-- Opening Marker --
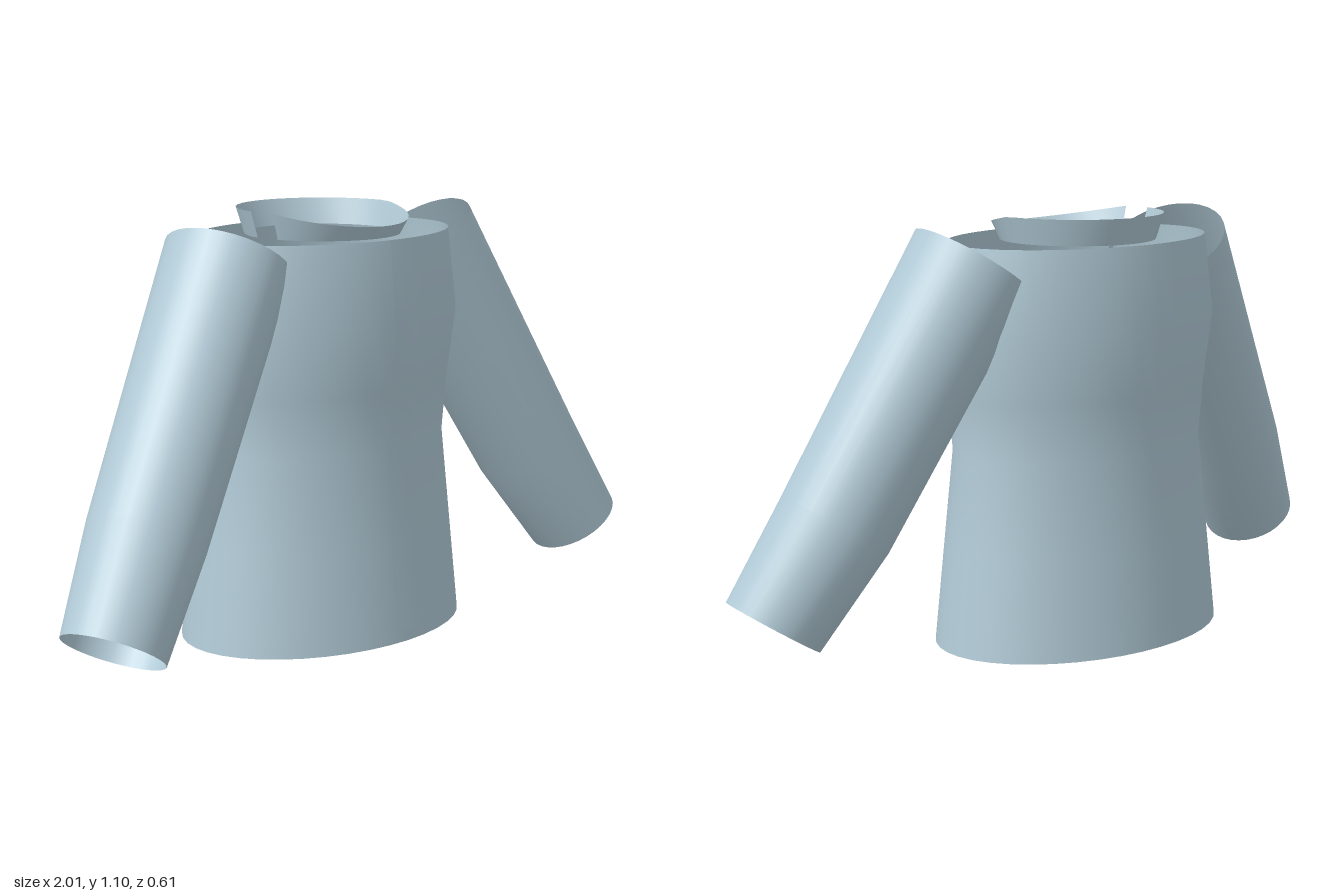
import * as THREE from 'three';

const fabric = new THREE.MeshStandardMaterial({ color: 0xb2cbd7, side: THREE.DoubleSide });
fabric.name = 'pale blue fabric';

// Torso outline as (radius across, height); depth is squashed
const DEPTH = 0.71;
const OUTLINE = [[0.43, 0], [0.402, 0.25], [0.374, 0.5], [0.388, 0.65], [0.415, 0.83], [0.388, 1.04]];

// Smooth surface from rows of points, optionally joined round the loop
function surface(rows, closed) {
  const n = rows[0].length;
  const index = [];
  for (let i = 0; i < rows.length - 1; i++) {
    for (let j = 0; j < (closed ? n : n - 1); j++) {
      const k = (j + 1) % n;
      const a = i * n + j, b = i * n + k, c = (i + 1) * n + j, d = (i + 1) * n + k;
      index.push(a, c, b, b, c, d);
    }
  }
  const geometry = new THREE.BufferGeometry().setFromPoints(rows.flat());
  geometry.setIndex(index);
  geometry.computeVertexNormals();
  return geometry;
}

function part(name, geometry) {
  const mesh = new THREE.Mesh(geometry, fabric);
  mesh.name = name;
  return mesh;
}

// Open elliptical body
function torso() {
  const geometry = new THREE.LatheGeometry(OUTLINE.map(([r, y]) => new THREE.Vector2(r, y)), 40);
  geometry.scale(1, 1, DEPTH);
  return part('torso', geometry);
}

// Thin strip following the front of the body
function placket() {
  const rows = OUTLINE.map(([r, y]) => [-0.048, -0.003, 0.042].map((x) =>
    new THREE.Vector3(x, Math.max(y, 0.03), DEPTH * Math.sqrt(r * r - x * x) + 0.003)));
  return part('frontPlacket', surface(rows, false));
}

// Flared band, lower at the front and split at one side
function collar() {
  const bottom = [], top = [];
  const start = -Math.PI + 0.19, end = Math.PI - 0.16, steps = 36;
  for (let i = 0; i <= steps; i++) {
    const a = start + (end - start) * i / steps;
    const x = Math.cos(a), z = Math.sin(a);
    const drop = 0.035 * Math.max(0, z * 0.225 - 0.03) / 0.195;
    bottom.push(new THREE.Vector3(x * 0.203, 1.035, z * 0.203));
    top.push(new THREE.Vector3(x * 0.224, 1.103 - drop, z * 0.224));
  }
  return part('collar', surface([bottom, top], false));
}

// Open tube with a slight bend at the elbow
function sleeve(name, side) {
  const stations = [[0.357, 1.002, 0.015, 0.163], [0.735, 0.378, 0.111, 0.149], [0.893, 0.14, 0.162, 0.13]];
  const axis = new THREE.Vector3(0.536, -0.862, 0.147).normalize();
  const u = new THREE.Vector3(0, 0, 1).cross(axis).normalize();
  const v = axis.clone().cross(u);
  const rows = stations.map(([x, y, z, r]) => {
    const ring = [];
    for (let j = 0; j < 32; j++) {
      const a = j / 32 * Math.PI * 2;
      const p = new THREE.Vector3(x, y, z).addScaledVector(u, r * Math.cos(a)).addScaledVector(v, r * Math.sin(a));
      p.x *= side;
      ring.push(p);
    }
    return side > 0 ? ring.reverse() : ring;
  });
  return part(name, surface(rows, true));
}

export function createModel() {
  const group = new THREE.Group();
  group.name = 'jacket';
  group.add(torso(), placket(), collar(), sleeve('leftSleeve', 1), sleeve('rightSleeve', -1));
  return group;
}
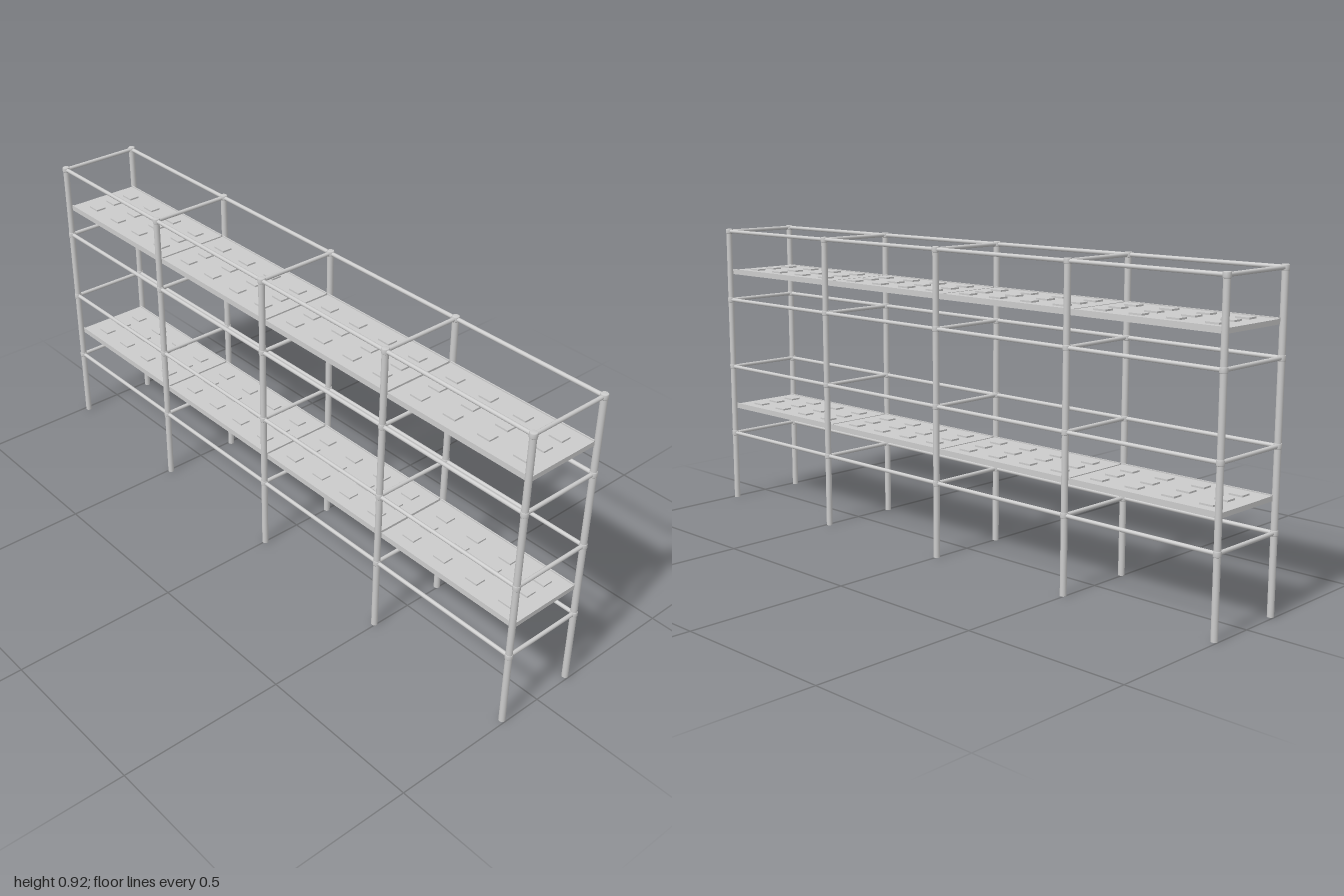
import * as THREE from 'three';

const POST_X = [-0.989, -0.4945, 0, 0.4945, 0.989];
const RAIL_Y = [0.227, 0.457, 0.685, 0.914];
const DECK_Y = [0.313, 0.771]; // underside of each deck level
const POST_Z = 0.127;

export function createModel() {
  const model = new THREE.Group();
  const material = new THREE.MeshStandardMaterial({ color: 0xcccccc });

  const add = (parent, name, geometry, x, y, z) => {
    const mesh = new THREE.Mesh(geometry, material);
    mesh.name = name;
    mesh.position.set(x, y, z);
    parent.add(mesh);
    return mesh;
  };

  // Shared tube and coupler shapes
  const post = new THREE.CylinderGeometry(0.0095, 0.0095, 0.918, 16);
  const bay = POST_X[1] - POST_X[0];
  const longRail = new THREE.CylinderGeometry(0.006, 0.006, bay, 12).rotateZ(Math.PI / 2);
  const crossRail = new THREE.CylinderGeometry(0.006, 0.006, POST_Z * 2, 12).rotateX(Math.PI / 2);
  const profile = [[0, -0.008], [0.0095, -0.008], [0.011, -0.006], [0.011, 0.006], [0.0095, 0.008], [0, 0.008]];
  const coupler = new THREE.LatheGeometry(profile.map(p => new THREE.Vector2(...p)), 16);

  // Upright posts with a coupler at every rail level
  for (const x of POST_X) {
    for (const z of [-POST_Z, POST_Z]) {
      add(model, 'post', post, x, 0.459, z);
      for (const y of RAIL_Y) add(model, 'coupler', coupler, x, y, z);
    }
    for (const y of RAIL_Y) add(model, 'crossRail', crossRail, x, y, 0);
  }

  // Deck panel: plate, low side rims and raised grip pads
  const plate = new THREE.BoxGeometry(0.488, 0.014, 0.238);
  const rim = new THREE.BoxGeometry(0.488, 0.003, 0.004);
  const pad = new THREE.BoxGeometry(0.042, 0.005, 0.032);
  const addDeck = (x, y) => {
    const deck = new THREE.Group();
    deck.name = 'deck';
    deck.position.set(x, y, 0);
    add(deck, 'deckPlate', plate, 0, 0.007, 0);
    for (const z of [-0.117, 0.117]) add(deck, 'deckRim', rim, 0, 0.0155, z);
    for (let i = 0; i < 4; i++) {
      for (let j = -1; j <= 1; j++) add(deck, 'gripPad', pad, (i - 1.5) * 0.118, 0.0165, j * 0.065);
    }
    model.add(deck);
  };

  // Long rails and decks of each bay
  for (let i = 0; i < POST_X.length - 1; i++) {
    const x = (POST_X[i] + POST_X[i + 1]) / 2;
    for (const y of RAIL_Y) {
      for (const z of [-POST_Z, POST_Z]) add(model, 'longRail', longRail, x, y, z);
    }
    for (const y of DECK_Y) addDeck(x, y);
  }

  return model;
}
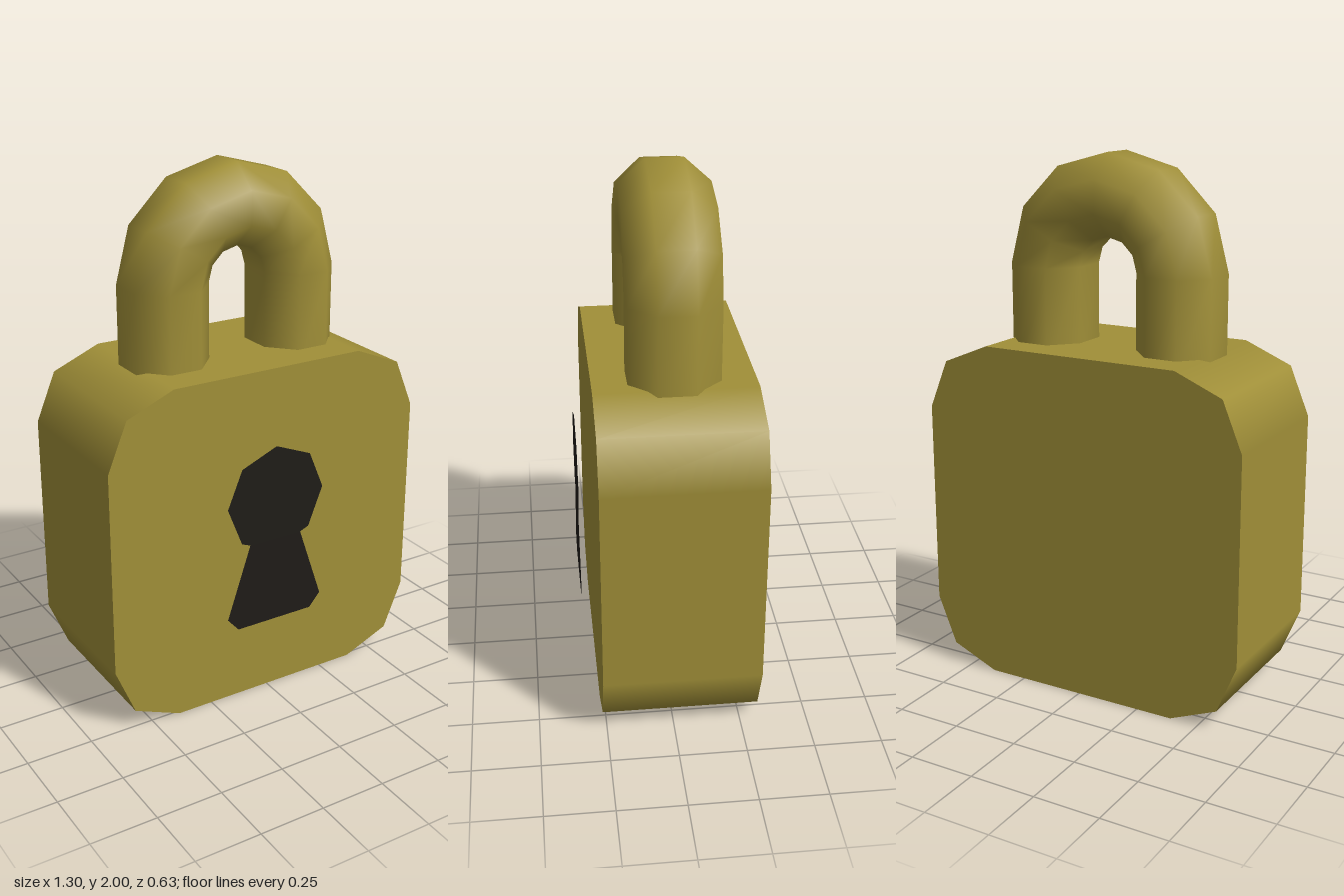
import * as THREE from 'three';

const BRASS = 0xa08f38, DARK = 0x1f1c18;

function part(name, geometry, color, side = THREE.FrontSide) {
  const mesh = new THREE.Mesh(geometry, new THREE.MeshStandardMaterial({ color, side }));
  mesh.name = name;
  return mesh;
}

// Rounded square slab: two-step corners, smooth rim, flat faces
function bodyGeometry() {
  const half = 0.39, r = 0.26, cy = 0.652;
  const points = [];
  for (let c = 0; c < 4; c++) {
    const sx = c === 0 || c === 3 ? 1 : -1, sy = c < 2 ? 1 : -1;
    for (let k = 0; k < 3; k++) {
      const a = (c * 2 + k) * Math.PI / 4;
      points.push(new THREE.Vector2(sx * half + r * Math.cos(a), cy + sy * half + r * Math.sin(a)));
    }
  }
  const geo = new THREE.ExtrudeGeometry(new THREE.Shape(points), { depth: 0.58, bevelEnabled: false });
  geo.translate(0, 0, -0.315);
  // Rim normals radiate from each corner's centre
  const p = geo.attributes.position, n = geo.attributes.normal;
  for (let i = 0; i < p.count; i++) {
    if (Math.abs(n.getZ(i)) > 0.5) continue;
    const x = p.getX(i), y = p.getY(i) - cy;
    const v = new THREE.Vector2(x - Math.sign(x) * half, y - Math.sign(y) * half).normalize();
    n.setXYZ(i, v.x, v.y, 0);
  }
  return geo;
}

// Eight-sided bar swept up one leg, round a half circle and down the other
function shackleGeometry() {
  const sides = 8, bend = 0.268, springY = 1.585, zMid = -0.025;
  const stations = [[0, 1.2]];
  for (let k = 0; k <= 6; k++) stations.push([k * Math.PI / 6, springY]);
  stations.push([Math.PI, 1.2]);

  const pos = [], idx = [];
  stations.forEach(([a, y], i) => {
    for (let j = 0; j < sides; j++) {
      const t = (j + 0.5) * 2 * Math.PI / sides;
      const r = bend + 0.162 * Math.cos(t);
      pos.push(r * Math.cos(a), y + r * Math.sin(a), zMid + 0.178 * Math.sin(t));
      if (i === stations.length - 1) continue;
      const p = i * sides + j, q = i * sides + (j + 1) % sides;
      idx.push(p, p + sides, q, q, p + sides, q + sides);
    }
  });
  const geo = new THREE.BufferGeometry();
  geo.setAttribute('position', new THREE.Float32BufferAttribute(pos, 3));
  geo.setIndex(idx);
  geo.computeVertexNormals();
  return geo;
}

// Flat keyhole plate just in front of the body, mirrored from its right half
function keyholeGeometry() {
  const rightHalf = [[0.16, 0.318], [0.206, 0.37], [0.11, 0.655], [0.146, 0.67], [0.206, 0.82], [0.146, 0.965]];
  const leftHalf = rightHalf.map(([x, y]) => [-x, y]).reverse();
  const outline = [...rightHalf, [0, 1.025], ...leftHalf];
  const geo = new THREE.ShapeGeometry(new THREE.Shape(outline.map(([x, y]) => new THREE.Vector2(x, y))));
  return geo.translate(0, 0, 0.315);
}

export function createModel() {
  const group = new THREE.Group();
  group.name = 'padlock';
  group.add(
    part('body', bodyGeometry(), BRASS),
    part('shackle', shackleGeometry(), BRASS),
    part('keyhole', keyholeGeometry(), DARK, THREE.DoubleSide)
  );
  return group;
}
-- Closing Marker --
• [Your task]: Print once more, exactly, the lines that start at the top of the records above and end at the line with "round the loop", skipping all pictures.

• [Answer below]:
import * as THREE from 'three';

const fabric = new THREE.MeshStandardMaterial({ color: 0xb2cbd7, side: THREE.DoubleSide });
fabric.name = 'pale blue fabric';

// Torso outline as (radius across, height); depth is squashed
const DEPTH = 0.71;
const OUTLINE = [[0.43, 0], [0.402, 0.25], [0.374, 0.5], [0.388, 0.65], [0.415, 0.83], [0.388, 1.04]];

// Smooth surface from rows of points, optionally joined round the loop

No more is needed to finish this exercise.